§ Your goal:
For this exercise, reproduce the entries below exactly, but only from the line containing "start = arm[-1][0]" through the line containing "rolled top edge", both included.

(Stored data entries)
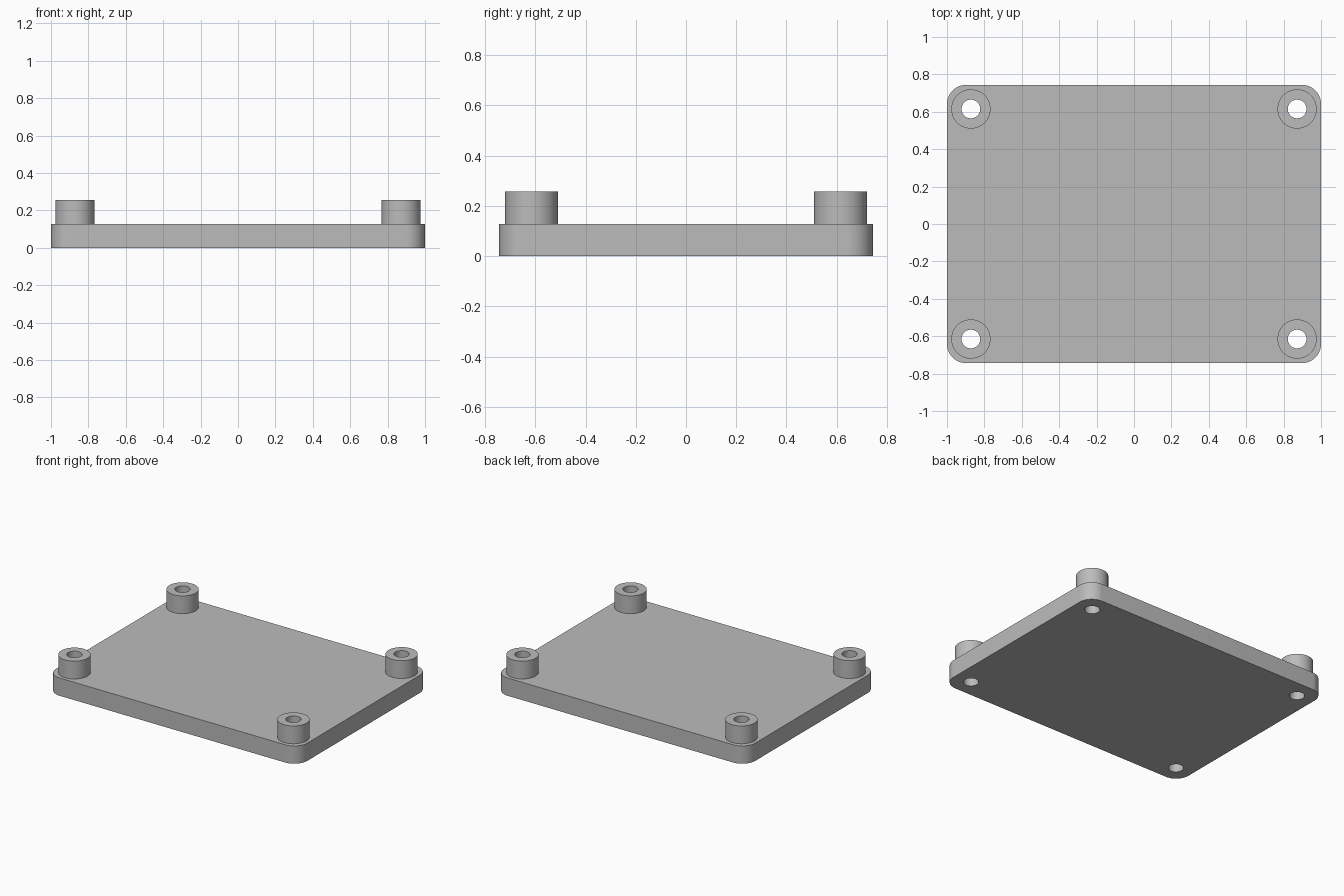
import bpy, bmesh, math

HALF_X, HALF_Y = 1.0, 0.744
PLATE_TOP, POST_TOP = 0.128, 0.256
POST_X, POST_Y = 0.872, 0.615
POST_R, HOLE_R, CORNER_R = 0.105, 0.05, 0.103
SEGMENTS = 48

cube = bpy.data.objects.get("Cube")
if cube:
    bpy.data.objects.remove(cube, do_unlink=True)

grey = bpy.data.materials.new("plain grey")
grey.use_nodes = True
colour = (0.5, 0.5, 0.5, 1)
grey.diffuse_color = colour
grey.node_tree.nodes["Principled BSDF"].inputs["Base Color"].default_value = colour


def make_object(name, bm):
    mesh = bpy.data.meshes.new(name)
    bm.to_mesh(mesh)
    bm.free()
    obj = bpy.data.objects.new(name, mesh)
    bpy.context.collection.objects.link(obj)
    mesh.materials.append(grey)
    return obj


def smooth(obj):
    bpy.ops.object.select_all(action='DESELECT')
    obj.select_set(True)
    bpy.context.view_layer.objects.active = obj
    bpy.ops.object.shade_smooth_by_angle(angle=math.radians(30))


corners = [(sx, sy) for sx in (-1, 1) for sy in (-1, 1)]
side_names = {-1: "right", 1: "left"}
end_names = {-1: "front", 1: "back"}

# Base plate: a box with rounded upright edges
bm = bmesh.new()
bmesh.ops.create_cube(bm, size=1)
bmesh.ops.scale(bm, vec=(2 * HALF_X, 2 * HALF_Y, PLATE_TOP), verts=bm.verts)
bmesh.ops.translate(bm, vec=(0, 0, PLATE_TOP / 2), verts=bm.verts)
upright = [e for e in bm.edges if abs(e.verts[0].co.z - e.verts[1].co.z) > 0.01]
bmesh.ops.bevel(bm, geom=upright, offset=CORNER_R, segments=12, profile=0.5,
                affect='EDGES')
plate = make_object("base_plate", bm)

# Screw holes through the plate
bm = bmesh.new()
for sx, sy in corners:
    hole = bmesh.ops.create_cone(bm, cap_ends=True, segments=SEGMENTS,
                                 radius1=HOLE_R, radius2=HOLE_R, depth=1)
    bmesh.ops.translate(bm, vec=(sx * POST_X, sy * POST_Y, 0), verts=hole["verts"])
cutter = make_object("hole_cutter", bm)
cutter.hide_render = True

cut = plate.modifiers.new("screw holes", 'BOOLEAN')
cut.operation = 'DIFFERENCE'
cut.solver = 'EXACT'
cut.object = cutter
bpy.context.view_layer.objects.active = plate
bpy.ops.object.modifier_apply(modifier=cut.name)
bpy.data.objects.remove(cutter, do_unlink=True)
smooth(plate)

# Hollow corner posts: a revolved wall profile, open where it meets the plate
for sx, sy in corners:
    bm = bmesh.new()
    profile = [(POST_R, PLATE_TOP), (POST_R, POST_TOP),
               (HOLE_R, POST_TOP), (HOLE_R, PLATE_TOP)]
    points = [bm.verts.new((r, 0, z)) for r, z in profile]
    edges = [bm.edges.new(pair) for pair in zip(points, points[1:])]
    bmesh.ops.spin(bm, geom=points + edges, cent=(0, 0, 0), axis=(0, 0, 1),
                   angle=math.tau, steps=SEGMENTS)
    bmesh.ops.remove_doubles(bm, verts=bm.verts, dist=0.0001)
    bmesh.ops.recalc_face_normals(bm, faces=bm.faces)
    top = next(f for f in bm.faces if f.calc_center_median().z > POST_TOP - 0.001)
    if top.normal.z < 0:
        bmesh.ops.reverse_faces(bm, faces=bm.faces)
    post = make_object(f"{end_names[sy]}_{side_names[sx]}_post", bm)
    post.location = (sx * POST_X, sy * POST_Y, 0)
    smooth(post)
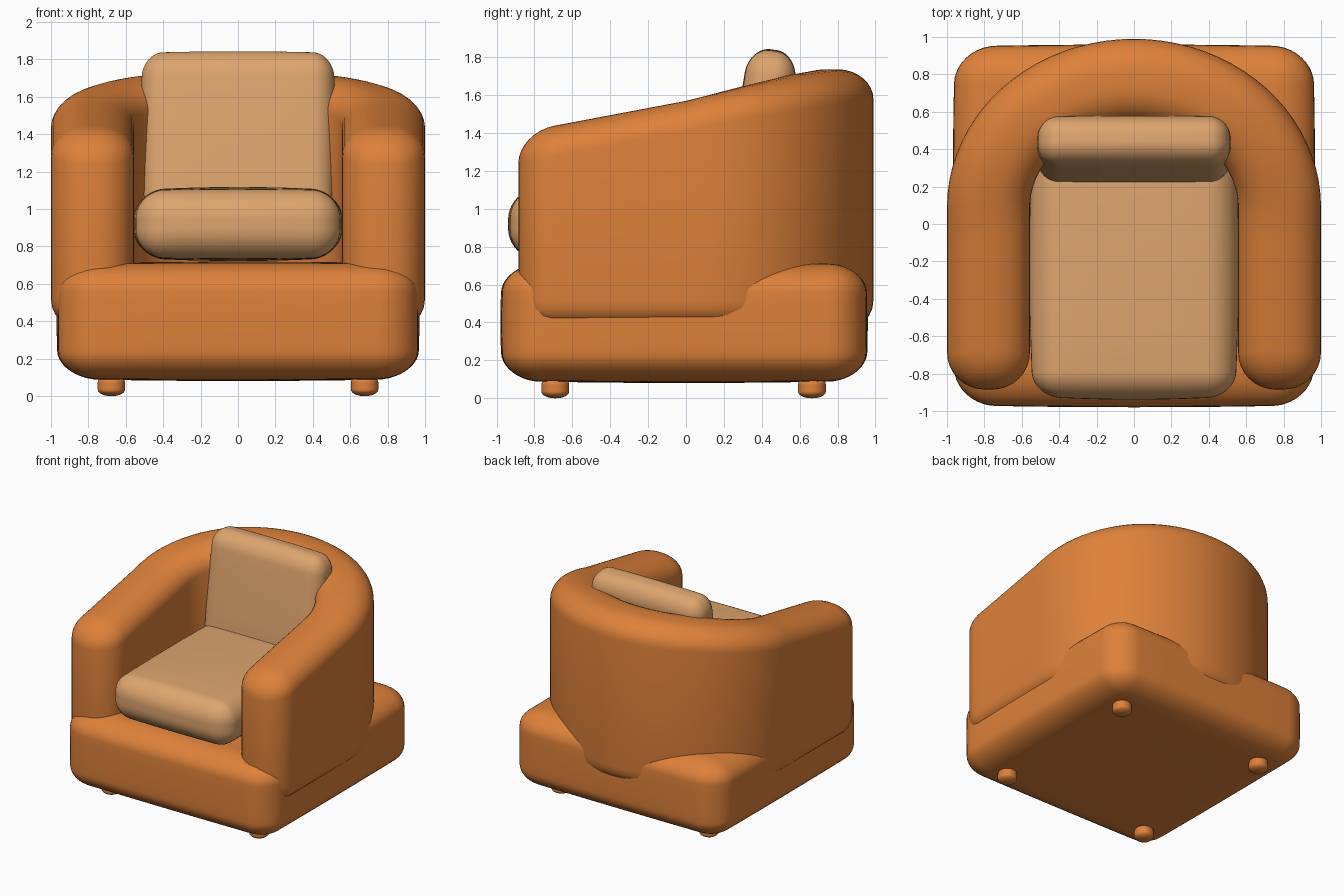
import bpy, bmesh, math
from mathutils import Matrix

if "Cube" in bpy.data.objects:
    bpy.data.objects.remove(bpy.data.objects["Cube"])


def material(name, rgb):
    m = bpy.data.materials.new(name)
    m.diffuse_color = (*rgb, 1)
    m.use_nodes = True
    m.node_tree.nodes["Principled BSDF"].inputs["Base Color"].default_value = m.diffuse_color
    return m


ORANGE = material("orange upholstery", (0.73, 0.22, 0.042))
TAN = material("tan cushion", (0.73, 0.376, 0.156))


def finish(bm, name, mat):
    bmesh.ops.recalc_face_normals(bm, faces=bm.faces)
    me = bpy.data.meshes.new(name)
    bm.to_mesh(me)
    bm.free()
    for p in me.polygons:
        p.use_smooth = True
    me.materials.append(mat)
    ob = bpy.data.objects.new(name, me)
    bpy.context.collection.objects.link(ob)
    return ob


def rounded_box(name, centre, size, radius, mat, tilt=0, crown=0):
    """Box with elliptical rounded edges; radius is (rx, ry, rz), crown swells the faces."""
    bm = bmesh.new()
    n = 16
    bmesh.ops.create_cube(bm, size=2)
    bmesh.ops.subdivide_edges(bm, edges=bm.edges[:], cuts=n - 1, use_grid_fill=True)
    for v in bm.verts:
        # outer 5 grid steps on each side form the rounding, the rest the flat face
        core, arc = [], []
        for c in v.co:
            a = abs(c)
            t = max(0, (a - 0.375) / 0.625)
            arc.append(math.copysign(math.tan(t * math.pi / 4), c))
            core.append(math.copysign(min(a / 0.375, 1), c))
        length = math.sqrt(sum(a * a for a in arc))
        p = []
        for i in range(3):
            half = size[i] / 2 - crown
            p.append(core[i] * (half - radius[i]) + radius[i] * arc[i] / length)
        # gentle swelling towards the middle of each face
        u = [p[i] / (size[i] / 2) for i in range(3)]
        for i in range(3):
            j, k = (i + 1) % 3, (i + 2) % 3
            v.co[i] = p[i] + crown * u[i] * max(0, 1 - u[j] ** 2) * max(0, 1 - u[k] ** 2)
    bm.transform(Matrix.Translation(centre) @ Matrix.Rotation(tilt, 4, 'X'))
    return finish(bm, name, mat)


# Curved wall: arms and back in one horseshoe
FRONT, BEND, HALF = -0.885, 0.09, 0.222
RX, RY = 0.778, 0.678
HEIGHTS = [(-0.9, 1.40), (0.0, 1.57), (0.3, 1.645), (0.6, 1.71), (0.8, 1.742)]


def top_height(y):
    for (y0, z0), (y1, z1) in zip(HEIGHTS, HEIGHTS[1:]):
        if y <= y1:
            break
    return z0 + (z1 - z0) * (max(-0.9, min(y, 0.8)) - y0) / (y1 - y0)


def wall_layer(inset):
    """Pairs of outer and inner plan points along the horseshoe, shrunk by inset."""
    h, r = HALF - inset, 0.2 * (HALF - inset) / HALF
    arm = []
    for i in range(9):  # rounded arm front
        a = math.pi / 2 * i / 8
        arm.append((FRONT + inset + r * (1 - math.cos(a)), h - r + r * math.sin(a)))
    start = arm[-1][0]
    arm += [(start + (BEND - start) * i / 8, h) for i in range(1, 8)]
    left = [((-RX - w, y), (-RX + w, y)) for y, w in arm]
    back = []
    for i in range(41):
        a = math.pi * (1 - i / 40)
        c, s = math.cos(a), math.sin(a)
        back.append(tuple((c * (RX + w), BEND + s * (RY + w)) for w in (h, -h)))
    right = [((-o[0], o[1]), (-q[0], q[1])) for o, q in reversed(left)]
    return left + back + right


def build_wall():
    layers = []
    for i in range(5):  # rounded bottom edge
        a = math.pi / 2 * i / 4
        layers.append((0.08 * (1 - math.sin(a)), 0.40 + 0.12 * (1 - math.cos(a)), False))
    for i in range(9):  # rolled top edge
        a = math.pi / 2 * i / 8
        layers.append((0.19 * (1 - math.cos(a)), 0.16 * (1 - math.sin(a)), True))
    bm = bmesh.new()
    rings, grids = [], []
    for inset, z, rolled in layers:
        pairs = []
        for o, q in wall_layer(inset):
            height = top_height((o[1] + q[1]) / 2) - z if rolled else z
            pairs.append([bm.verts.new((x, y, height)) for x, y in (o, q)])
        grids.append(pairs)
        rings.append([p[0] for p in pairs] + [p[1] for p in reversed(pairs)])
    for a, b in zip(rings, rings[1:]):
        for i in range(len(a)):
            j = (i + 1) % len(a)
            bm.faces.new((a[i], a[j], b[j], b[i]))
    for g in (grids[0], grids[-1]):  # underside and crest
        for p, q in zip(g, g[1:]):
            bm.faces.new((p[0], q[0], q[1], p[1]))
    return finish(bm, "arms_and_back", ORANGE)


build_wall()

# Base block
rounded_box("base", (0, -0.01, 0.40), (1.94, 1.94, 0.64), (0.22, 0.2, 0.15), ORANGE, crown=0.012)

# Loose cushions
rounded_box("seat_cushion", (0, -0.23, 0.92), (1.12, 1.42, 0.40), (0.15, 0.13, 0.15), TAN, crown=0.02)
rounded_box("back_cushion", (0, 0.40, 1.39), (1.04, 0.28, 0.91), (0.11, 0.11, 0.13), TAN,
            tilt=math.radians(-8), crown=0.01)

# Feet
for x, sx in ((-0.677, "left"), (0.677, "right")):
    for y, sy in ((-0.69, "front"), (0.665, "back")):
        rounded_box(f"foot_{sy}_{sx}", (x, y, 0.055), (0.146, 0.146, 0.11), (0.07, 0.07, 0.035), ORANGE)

§ Finished task:
    start = arm[-1][0]
    arm += [(start + (BEND - start) * i / 8, h) for i in range(1, 8)]
    left = [((-RX - w, y), (-RX + w, y)) for y, w in arm]
    back = []
    for i in range(41):
        a = math.pi * (1 - i / 40)
        c, s = math.cos(a), math.sin(a)
        back.append(tuple((c * (RX + w), BEND + s * (RY + w)) for w in (h, -h)))
    right = [((-o[0], o[1]), (-q[0], q[1])) for o, q in reversed(left)]
    return left + back + right


def build_wall():
    layers = []
    for i in range(5):  # rounded bottom edge
        a = math.pi / 2 * i / 4
        layers.append((0.08 * (1 - math.sin(a)), 0.40 + 0.12 * (1 - math.cos(a)), False))
    for i in range(9):  # rolled top edge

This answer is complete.